Redskins Can't Finish What They Started
It's one thing for the Washington Redskins not to register a sack, much less lay a finger on Tony Romo. Or to let their quarterback, Jason Campbell, go down 10 times in the past two home games. Zero pass rush plus lousy protection, after all, usually equals a loss.
But to give a tin-man franchise like the Dallas Cowboys its heart back, to not keep down their rivals right when they appeared ready to fold early on national television? That borders on inexcusable.
The Redskins didn't merely lose a pivotal NFC East game on a chilly Sunday night -- they lost the cocksureness of knowing people were wrong about them when this season began.
Remember all the questions posed about Washington in August?
How successful can Jim Zorn, a quarterbacks coach who never held an NFL coordinator position, be in his maiden season following Joe Gibbs?

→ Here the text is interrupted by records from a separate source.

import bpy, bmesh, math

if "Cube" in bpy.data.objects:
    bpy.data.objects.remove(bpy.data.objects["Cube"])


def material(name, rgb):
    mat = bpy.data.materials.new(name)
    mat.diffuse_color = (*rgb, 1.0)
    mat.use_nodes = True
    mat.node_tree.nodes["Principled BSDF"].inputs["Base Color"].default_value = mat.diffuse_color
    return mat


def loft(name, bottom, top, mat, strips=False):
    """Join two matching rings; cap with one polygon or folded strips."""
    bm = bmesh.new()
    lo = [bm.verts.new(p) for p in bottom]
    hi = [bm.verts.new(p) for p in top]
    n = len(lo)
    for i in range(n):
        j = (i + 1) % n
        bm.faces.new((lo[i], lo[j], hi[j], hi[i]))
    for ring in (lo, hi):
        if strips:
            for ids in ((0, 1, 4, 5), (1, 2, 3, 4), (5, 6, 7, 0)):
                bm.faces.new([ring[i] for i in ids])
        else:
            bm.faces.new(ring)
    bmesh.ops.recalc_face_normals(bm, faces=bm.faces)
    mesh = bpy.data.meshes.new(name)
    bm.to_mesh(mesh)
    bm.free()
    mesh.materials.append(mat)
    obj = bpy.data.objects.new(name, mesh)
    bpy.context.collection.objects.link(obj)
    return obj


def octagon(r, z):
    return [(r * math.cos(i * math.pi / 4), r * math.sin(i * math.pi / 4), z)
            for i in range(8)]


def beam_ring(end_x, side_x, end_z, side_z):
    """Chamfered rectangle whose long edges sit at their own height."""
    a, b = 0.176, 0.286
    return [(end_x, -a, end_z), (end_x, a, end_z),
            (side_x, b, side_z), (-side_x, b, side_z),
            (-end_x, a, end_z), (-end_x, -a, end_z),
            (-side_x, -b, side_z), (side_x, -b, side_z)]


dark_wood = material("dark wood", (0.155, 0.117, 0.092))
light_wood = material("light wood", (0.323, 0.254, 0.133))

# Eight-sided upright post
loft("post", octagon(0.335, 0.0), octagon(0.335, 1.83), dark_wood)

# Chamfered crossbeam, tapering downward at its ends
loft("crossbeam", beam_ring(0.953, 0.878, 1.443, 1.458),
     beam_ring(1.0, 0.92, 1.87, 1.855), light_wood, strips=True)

Will Jason Campbell have ample time and protection to not just develop into an elite passer, but also be the first guy under center in Washington since Brad Johnson in 1999 to last a full season as a starting quarterback?
And, are Greg Blache's defensive schemes going to have the same kind of hell-raising, bring-the-house effect that panicked quarterbacks who faced Gregg Williams's defenses?
After Sunday night, after Dallas seized momentum from Washington like it seized this game, the debate on each of those questions lives anew.
The Redskins took a set-the-table game against the Cowboys -- a victory would have kept them within striking distance of the Giants and dumped Dallas to a depressing 5-5 -- and left knowing they had not engineered any real change in the NFC East.
Contrary to all the incredible optimism over Zorn's 6-2 start, Dallas is still Dallas when Romo is healthy, has plenty of protection and establishes his rhythm, and the Redskins are going to have to scrap and claw to win their second straight playoff berth.
The harsh truth is that with less than two months left, the Redskins have to prove themselves all over again.
Now that Zorn is no longer the newbie who shows up at the World Series of Poker without any history of his tells, now that he's been dissected in at least a dozen NFL film rooms, he's got to come up with the same ingenuity that got his team six wins in its first eight games. And what better time to start than Sunday in Seattle against his struggling mentor, Mike Holmgren?